“They’ve gotten us into a number of different restaurants around the country,” Rigo says. “There’s obviously a focus here in Ohio, but in general, we’re in Chicago and Beverly Hills and all kinds of different places in multiple different restaurants. It’s kind of nice to claim that we have a restaurant in Beverly Hills that serves our pork.”
Once Pickaway breaks carcasses down to primals, Michael’s also does a few specific cuts at its shop for Columbus-based Cameron Mitchell Restaurants.
While retail remains the bulk of Saddleberk’s business, Rigo believes the restaurant sector offers great, untapped growth potential for the company. He compares the popularity of high-end breeds of beef such as Kobe and wagyu, and their rise in mainstream notoriety with consumers, to what Berkshire pork is starting to become.
“I think we’re just barely tapping the surface with the higher end pork breeds,” he says. “I think as that continues to evolve and people understand more about it and the higher quality, restaurants will demand it more and more and you’ll see it on a lot more menus in the coming years.”
To maintain the quality Saddleberk strives to achieve, the company takes meat samples from Pickaway and audits farms at least quarterly. Saddleberk checks samples for marbling and pH while farms are audited for humane handling practices and animal well-being.
“We have certain animal welfare standards that we want to maintain,” Rigo says. “We make sure the animals all have access to open air and straw bedding. There’s definitely something to the fact that happy animals produce better quality. It’s good, both the animal welfare aspect and the finished product.”

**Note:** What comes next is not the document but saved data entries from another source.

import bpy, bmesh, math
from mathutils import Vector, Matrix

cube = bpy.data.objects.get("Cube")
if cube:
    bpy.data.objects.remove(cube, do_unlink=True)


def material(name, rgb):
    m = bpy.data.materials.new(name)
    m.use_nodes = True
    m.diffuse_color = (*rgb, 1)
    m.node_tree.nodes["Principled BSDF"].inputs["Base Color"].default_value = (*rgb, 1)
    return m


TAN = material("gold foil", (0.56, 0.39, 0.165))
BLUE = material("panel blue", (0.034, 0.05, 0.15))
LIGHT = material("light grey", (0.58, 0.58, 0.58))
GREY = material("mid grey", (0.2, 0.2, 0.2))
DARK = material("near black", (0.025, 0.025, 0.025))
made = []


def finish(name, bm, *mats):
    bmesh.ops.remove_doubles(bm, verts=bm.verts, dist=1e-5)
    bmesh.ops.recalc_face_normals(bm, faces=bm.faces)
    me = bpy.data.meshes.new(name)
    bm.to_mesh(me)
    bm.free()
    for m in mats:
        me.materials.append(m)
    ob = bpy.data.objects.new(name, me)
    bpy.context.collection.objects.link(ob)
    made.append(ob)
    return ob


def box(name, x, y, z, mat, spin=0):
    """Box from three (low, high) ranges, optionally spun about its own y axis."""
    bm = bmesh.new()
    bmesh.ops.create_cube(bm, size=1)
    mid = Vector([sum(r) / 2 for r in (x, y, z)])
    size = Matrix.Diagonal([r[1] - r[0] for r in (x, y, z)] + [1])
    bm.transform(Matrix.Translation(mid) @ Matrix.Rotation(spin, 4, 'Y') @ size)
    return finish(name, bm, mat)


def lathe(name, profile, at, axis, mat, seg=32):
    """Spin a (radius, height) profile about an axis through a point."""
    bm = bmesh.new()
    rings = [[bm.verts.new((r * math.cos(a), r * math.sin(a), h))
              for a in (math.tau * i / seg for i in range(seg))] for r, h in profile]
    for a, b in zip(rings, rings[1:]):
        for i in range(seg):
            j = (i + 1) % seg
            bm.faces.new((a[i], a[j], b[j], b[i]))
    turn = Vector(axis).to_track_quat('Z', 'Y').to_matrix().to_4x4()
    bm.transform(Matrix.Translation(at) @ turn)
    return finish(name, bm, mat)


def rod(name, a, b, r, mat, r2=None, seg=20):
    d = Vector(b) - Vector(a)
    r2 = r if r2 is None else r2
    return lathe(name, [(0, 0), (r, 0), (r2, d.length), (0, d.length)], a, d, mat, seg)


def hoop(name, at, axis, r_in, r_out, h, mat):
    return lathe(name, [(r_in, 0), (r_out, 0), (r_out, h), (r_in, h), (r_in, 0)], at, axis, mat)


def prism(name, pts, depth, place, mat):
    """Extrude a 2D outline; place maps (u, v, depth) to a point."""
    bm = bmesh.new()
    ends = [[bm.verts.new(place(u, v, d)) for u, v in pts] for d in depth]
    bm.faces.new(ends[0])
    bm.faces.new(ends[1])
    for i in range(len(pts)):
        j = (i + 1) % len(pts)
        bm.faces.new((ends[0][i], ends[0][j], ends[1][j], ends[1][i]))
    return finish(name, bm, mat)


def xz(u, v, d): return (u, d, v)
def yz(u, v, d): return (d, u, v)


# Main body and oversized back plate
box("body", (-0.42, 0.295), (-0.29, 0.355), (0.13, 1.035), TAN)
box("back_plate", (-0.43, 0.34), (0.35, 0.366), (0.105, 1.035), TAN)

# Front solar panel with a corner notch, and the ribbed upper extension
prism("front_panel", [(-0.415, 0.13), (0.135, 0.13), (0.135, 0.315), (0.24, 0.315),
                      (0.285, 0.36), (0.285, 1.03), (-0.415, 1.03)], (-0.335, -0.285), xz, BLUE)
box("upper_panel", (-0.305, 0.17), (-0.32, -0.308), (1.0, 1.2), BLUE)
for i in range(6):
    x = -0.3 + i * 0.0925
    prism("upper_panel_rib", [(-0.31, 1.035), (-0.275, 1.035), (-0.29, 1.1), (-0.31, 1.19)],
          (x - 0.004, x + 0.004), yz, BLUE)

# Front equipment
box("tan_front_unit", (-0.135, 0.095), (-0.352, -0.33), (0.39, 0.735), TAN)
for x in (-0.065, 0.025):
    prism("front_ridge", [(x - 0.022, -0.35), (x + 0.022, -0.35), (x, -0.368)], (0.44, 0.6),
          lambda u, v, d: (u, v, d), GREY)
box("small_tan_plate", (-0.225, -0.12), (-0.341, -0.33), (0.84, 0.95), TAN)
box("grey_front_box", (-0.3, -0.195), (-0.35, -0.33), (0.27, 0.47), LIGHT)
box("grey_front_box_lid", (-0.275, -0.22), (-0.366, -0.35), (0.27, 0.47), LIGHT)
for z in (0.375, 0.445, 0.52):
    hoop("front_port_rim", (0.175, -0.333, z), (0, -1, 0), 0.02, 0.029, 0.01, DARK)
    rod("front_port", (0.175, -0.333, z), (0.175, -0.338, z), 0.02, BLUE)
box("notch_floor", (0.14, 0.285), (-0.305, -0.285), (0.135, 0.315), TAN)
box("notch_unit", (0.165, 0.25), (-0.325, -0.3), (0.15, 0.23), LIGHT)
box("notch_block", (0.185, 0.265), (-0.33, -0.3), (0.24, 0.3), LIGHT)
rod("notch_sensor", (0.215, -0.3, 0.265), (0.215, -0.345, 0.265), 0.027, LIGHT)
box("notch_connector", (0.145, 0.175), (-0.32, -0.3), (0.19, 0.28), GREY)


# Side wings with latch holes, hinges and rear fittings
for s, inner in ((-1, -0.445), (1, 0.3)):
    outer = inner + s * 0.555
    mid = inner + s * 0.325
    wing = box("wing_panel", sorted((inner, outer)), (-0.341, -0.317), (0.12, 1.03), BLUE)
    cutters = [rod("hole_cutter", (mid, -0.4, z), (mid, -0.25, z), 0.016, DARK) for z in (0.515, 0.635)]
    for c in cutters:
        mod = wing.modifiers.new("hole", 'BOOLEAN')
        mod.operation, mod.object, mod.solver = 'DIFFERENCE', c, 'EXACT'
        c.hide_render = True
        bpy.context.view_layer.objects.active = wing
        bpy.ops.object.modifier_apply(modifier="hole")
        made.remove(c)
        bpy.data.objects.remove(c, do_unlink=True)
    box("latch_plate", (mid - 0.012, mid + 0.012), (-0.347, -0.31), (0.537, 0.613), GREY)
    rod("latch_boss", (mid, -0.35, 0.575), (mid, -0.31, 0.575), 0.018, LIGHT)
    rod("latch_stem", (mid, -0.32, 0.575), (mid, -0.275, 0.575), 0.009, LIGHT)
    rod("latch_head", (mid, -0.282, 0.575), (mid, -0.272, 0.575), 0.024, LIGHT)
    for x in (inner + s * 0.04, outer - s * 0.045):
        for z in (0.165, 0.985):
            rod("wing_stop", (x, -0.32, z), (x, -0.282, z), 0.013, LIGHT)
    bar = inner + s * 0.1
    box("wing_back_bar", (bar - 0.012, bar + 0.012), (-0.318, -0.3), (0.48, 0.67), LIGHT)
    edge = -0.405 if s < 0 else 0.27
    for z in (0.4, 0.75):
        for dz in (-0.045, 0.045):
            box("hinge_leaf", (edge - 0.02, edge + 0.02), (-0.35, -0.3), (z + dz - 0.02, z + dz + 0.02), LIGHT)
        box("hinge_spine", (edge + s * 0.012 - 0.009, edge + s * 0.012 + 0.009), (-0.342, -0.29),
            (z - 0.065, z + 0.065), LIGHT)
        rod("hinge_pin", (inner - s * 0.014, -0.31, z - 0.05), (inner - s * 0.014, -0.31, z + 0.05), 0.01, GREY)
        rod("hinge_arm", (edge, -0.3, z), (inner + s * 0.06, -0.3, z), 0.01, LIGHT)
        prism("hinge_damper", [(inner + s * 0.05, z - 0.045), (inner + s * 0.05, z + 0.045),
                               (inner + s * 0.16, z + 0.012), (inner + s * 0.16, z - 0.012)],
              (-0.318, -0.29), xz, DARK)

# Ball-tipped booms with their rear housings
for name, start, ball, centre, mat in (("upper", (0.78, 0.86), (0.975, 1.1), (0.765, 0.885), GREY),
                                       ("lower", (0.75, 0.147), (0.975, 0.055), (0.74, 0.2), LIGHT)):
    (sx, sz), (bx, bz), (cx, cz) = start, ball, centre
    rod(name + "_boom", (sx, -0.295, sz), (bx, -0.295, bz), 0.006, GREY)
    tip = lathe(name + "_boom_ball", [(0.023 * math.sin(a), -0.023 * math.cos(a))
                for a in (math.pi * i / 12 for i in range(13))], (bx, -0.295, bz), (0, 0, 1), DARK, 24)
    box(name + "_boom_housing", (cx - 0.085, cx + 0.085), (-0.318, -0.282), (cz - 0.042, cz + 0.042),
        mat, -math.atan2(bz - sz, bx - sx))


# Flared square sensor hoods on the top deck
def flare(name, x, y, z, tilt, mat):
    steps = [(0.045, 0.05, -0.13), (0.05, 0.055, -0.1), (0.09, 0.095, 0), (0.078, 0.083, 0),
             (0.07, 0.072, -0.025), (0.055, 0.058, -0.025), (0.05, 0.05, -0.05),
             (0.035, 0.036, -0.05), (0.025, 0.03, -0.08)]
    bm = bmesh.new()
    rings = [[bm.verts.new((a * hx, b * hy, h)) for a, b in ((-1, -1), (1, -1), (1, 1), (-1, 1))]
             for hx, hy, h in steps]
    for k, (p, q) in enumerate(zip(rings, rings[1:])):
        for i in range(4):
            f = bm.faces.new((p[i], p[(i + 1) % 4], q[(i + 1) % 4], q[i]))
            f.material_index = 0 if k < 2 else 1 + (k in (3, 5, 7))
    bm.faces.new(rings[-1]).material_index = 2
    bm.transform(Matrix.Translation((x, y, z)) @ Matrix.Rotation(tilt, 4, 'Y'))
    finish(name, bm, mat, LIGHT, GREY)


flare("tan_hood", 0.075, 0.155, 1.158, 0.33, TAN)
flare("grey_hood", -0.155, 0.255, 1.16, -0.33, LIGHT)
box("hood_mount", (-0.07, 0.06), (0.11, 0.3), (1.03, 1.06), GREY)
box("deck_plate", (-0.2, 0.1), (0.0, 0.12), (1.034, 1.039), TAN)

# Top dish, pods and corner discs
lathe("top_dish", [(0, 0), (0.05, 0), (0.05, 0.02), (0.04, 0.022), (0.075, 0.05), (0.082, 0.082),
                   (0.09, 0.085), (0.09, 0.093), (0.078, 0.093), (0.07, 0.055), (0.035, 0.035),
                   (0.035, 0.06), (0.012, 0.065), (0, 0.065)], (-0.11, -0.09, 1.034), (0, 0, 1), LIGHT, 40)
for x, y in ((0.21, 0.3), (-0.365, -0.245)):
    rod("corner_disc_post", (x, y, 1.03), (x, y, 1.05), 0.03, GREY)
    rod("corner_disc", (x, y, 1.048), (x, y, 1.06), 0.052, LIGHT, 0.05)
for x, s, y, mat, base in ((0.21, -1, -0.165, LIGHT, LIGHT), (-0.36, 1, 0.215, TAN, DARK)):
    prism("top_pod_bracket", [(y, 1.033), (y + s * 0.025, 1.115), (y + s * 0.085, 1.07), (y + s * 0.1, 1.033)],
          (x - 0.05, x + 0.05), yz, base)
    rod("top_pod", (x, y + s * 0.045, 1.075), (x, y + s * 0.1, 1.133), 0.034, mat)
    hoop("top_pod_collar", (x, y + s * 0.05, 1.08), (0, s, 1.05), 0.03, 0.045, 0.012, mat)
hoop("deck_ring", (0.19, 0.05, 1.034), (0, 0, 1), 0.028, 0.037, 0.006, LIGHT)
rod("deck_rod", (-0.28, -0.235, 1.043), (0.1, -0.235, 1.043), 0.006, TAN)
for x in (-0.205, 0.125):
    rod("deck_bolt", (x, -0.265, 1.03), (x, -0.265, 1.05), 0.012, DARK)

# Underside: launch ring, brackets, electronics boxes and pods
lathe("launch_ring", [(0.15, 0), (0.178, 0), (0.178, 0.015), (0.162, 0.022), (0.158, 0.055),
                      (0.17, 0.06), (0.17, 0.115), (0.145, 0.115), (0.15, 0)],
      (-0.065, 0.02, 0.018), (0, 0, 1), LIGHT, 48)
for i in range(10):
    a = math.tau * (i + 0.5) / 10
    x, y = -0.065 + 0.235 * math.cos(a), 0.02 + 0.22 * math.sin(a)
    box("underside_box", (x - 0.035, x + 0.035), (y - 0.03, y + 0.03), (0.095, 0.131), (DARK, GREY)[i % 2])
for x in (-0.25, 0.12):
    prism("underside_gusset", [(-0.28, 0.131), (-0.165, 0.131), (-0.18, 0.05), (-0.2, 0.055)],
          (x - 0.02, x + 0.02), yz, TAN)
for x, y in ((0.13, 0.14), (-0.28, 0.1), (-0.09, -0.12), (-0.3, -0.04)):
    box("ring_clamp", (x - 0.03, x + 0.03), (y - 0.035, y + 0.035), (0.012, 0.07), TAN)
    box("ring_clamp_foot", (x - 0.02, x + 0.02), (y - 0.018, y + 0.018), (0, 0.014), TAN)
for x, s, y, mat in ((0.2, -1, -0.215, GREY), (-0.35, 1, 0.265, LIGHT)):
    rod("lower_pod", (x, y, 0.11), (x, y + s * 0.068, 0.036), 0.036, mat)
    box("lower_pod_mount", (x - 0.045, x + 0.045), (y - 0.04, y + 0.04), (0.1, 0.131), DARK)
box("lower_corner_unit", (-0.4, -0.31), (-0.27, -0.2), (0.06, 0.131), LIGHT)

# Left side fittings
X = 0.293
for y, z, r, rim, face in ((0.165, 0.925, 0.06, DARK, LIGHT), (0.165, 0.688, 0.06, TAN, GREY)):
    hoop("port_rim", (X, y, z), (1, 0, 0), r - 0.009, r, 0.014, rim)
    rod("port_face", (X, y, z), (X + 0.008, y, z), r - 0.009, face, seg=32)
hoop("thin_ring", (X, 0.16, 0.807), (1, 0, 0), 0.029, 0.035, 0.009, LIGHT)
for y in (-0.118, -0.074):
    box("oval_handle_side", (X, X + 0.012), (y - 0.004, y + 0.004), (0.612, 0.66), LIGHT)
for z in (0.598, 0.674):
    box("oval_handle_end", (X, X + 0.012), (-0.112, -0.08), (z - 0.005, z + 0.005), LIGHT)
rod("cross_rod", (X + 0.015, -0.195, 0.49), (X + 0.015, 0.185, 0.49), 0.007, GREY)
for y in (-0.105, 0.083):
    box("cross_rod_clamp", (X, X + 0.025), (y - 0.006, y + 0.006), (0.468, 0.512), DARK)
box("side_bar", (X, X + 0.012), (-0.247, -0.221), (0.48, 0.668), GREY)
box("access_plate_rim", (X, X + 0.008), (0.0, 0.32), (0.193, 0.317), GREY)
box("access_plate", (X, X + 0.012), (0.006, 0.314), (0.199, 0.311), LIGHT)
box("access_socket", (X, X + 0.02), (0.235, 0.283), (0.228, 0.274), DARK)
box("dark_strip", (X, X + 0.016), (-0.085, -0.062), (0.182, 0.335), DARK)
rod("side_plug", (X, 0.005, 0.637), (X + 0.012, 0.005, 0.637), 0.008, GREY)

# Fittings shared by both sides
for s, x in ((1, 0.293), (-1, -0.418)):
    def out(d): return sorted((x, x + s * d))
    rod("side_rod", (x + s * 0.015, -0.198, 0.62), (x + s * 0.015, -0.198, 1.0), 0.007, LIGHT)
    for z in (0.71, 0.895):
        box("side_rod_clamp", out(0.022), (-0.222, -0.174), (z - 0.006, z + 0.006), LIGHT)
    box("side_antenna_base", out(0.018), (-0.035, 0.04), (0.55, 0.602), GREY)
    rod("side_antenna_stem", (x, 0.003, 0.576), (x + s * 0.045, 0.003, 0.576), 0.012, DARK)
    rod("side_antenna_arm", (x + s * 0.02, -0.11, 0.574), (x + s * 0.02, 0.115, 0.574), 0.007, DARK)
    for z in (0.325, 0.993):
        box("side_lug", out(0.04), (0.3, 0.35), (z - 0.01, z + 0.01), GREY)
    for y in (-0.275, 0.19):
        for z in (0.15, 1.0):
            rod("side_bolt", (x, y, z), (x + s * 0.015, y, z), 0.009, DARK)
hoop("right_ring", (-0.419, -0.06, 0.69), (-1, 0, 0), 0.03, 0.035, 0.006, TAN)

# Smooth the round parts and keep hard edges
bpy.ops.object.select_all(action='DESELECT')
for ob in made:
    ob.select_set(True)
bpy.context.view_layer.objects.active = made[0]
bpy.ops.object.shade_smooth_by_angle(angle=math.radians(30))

Unlike the beef industry’s prime, choice and select grades, which come from a technical standard, pork relies on the knowledge of experts and those with industry experience to gauge quality. Other than using OSU occasionally to sample the meat quality and ensure the pH meet Saddleberk’s specifications, Saddleberk maintains quality itself.
“It’s us making sure,” Rigo says, “there’s no professional auditing firm that we use or anything like that.”
In addition to monitoring and ensuring quality, Rigo and Saddleberk focus on relationships with current and potential custormers. In the past year, Saddleberk has grown its business about 75 percent, but as growth continues, those percentages will naturally go down.
Currently, Saddleberk sells nearly everything it produces weekly, and prefers to operate that way rather than carrying an inventory for which it will need to find customers.
“We’re looking for more partners that want to be long-term partners,” Rigo says. “In our business, you can’t put 20 or 30 more sows down and then have a customer go bad on you and have a glut of pork that you can’t sell.”
Rigo says Kroger and Heinen’s have been “…absolutely fantastic to work with.” With the two local retailers ordering mostly sausage products, Rigo sees a future where both carry a more diverse product mix, as well as seeing that product mix across a more regional landscape.
“It would be nice to get a few more retailers and then obviously continue to grow the restaurant and foodservice business,” he says.